Wednesday, May 6, 2009

Only One Stone - Lucky Me

I went to the monthly support group meeting on Monday. (I missed last month, because it just fell out of my brain. Thought about it that afternoon...and then, poof, it was gone.) We begin with a freebie fast food dinner courtesy of one of the drug manufacturers. Not my ideal dinner, but if I don't snarf something at 5:30, it may be 8 or 8:30 before I get a chance to eat.

I introduced myself to another late-arriver who sat next to me. I usually ask if someone is a patient or caregiver, but nothing beyond that. They can volunteer whatever they want to share. It turned out this dear lady, we'll call her Alice, was a caregiver. In a few brief sentences, she filled me in: her son is the patient. His brain tumor is back, for the third time. Clearly, they don't think he has a lot of time left. Alice and her husband have moved here for a month from a far western state. Then her exquisite daughter-in-law arrived with her 14-year old grandson. An older grandson wasn't up to attending a meeting; he'd decided to just wait in the car.

My heart broke in a thousand pieces for all of them. I can't imagine how they felt, but I was glad that they came, and told her that. I also told her about other programs, like the personal counselors and free massages. I told her about a cancer program at another facility that offers different services, like yoga and meditation. I gave her the number of the social worker, who could tell her about all this in greater detail, and hook her up directly with the appropriate agencies. It felt like nothing. I know it wasn't, and I know she appreciated it all, but it felt like nothing. It was just the tiniest glimmer into a caregiver's sense of helplessness.

We separated for the support groups. There are meetings for children, caregivers, and cancer patients, divided by cancer type. In my group, almost all the caregivers attend the MM meeting with their spouse, instead of the caregivers' meeting. I went in with a heavy heart, thinking about Alice and her family. In many ways, cancer is harder on the caregiver and the family than it is on the patient. We've got clearly defined goals and objectives, and few responsibilities. But the caregiver's role is less defined, and more challenging, especially when there are minor children.

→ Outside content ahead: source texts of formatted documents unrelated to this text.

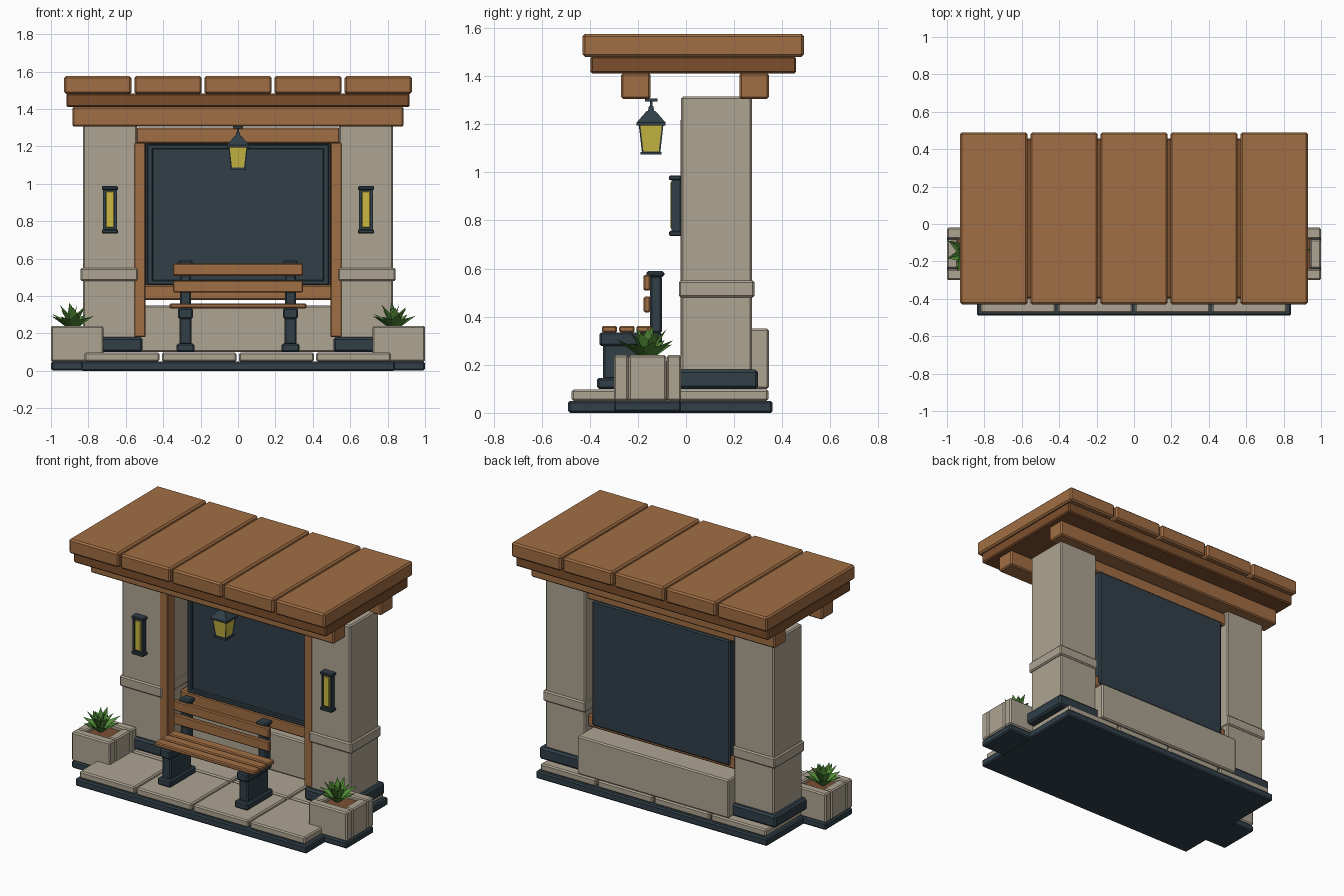
import bpy, bmesh, math
from mathutils import Matrix, Vector

default = bpy.data.objects.get("Cube")
if default:
    bpy.data.objects.remove(default, do_unlink=True)


def material(name, r, g, b):
    """Flat material from display colour levels, stored as linear values."""
    colour = [(c / 255) ** 2.2 for c in (r, g, b)] + [1]
    mat = bpy.data.materials.new(name)
    mat.use_nodes = True
    mat.diffuse_color = colour
    mat.node_tree.nodes["Principled BSDF"].inputs["Base Color"].default_value = colour
    return mat


stone = material("warm grey stone", 172, 163, 145)
wood = material("brown wood", 160, 110, 70)
dark_wood = material("dark brown wood", 124, 80, 48)
metal = material("dark slate metal", 52, 65, 73)
glow = material("yellow glass", 202, 184, 68)
leaf_green = material("leaf green", 82, 138, 58)
soil = material("brown soil", 122, 80, 54)


def finish(bm, name, *mats):
    bmesh.ops.recalc_face_normals(bm, faces=bm.faces)
    mesh = bpy.data.meshes.new(name)
    bm.to_mesh(mesh)
    bm.free()
    for mat in mats:
        mesh.materials.append(mat)
    obj = bpy.data.objects.new(name, mesh)
    bpy.context.collection.objects.link(obj)
    return obj


def box(name, mat, x, y, z, bevel=.008):
    """Chamfered box spanning the (low, high) ranges x, y and z."""
    bm = bmesh.new()
    bmesh.ops.create_cube(bm, size=1)
    for v in bm.verts:
        v.co = [lo + (c + .5) * (hi - lo) for c, (lo, hi) in zip(v.co, map(sorted, (x, y, z)))]
    if bevel:
        bmesh.ops.bevel(bm, geom=bm.edges[:], offset=bevel, segments=1, affect='EDGES')
    return finish(bm, name, mat)


def around(centre, half):
    return centre - half, centre + half


def frustum(bm, low, high, z, y):
    """Square frustum with half widths low and high over the z range."""
    turn = Matrix.Translation((0, y, sum(z) / 2)) @ Matrix.Rotation(math.pi / 4, 4, 'Z')
    return bmesh.ops.create_cone(bm, cap_ends=True, segments=4, radius1=low * math.sqrt(2),
                                 radius2=high * math.sqrt(2), depth=z[1] - z[0], matrix=turn)


# Base plate and paving
box("base_plate", metal, (-.84, .84), (-.49, .36), (0, .05))
for col in range(4):
    for row in range(2):
        x, y = -.82 + col * .4125, -.475 + row * .413
        box("paving_slab", stone, (x, x + .4), (y, y + .405), (.05, .097))

# Low wall behind the bench
box("low_wall", stone, (-.55, .55), (.18, .345), (.1, .35))

# Notice board with wooden rails and a raised border
box("board", metal, (-.5, .5), (.185, .262), (.4, 1.22))
box("board_bottom_rail", wood, (-.54, .54), (.17, .25), (.38, .46))
box("board_top_rail", wood, (-.545, .545), (.17, .25), (1.215, 1.3))
for z in (.46, 1.185):
    box("board_border", metal, (-.485, .485), (.165, .2), (z, z + .025), .005)

for s, side in ((1, "left"), (-1, "right")):
    box(side + "_board_border", metal, (s * .455, s * .485), (.165, .2), (.46, 1.21), .005)

    # Pillar with plinth, band and timber post
    box(side + "_plinth", metal, (s * .51, s * .86), (-.045, .3), (.1, .18), .012)
    box(side + "_pillar", stone, (s * .54, s * .83), (-.02, .275), (.17, 1.315))
    box(side + "_pillar_band", stone, (s * .535, s * .842), (-.03, .285), (.48, .55))
    box(side + "_timber_post", wood, (s * .495, s * .555), (-.023, .055), (.18, 1.22), .005)

    # Wall light
    lamp = around(s * .685, .034)
    box(side + "_light_back", metal, lamp, (-.055, -.02), (.745, .98), .004)
    box(side + "_light_glass", glow, around(s * .685, .022), (-.064, -.04), (.765, .96), .003)
    for z in (.735, .967):
        box(side + "_light_cap", metal, around(s * .685, .043), (-.07, -.02), (z, z + .02), .004)
    for edge in lamp:
        box(side + "_light_rim", metal, around(edge, .004), (-.06, -.03), (.75, .97), 0)

    # Planter with four walls and soil
    box(side + "_planter_base", metal, (s * .72, s), (-.3, -.02), (.003, .049))
    for y in (-.3, -.08):
        box(side + "_planter_wall", stone, (s * .72, s), (y, y + .06), (.05, .24))
    for x in (.72, .94):
        box(side + "_planter_end", stone, (s * x, s * (x + .06)), (-.238, -.082), (.05, .24))
    box(side + "_planter_soil", soil, (s * .76, s * .96), (-.25, -.07), (.06, .215), 0)

    # Bench supports
    for part, half, y, z in (("foot", .048, (-.37, -.1), (.1, .145)),
                             ("leg", .032, (-.345, -.125), (.14, .285)),
                             ("arm", .04, (-.36, -.1), (.278, .335)),
                             ("back_post", .03, (-.15, -.1), (.33, .57)),
                             ("back_cap", .038, (-.165, -.09), (.565, .59))):
        box(side + "_bench_" + part, metal, around(s * .28, half), y, z)

# Bench slats
for i in range(3):
    y = -.35 + i * .072
    box("bench_seat_slat", wood, (-.365, .365), (y, y + .064), (.334, .361), .006)
for z in (.418, .508):
    box("bench_back_slat", wood, (-.347, .347), (-.176, -.148), (z, z + .066), .006)

# Roof beams, deck and planks
for y in (-.27, .222):
    box("roof_beam", wood, (-.885, .885), (y, y + .123), (1.305, 1.412))
box("roof_deck", dark_wood, (-.918, .918), (-.397, .458), (1.41, 1.482))
for i in range(5):
    middle = (i - 2) * .3745
    box("roof_plank", wood, around(middle, .18), (-.43, .49), (1.48, 1.575), .01)

# Hanging lantern: tapered body with inset glass, cap, stem and mount
LANTERN_Y = -.145
bm = bmesh.new()
frustum(bm, .038, .052, (1.08, 1.205), LANTERN_Y)
bm.normal_update()
sides = [f for f in bm.faces if abs(f.normal.z) < .5]
bmesh.ops.inset_individual(bm, faces=sides, thickness=.009, depth=-.003)
for f in sides:
    f.material_index = 1
finish(bm, "lantern_body", metal, glow)
bm = bmesh.new()
for low, high, z in ((.044, .044, (1.073, 1.085)), (.06, .06, (1.195, 1.207)),
                     (.06, .018, (1.207, 1.255)), (.013, .009, (1.255, 1.275)),
                     (.005, .005, (1.27, 1.3)), (.026, .026, (1.295, 1.306))):
    frustum(bm, low, high, z, LANTERN_Y)
finish(bm, "lantern_frame", metal)


def plant(name, x, y):
    """Rosette of folded pointed leaves in an outer and an inner ring."""
    bm = bmesh.new()
    for count, reach, rise, width, offset in ((8, .118, .085, .026, .2), (6, .075, .13, .024, .6),
                                              (3, .025, .145, .02, .1)):
        for i in range(count):
            angle = offset + math.tau * i / count
            stretch = 1 + .12 * math.sin(i * 2.4)
            out = Vector((math.cos(angle), math.sin(angle), 0))
            across = Vector((-out.y, out.x, 0))
            root = Vector((x, y, .21))
            mid = root + out * reach * .5 + Vector((0, 0, rise * .65))
            tip = root + out * reach * stretch + Vector((0, 0, rise * stretch))
            fold = Vector((0, 0, .008))
            r, t, ridge, a, b = (bm.verts.new(p) for p in (
                root, tip, mid - fold, mid + across * width + fold, mid - across * width + fold))
            for face in ((r, a, ridge), (r, ridge, b), (ridge, a, t), (ridge, t, b), (r, b, t, a)):
                bm.faces.new(face)
    finish(bm, name, leaf_green)


plant("left_plant", .835, -.16)
plant("right_plant", -.885, -.16)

I was distracted by an excellent meeting. But I have thought about Alice and her family every day since then, realizing that by the time next month's meeting rolls around, her son will probably be gone. I usually struggle with envy when I go to support meetings: I seem to be the only unmarried MM patient and going through this without a partner/caregiver is, I believe, my biggest challenge. But maybe that's a blessing in disguise, too.

by Piet Hein

If a nasty jagged stone
gets into your shoe,
thank the Lord it came alone –
what if it were two?

1 comment:

tim's wife said...

You are a brave gal facing this
without someone always by your side. I'm humbled by your courage.
And you are so right about the difference when children are involved. The hardest thing that Tim and I deal with is our young daughter. It breaks our hearts to think of how her life has been altered and the fear she now lives with everyday. So unfair for any child. The only time my husband ever got down about his diagnosis was when he thought about the possibility of leaving her and what it would do to her. It's an agony I wouldn't wish on anyone.
I just caught a few moments of that Susan Sarandon movie last night where she is saying goodbye to her kids because she is dying of cancer. I burst into tears and turned it off. There are many who have more "stones" than us and it looks like all of us can be just overcome with sympathy.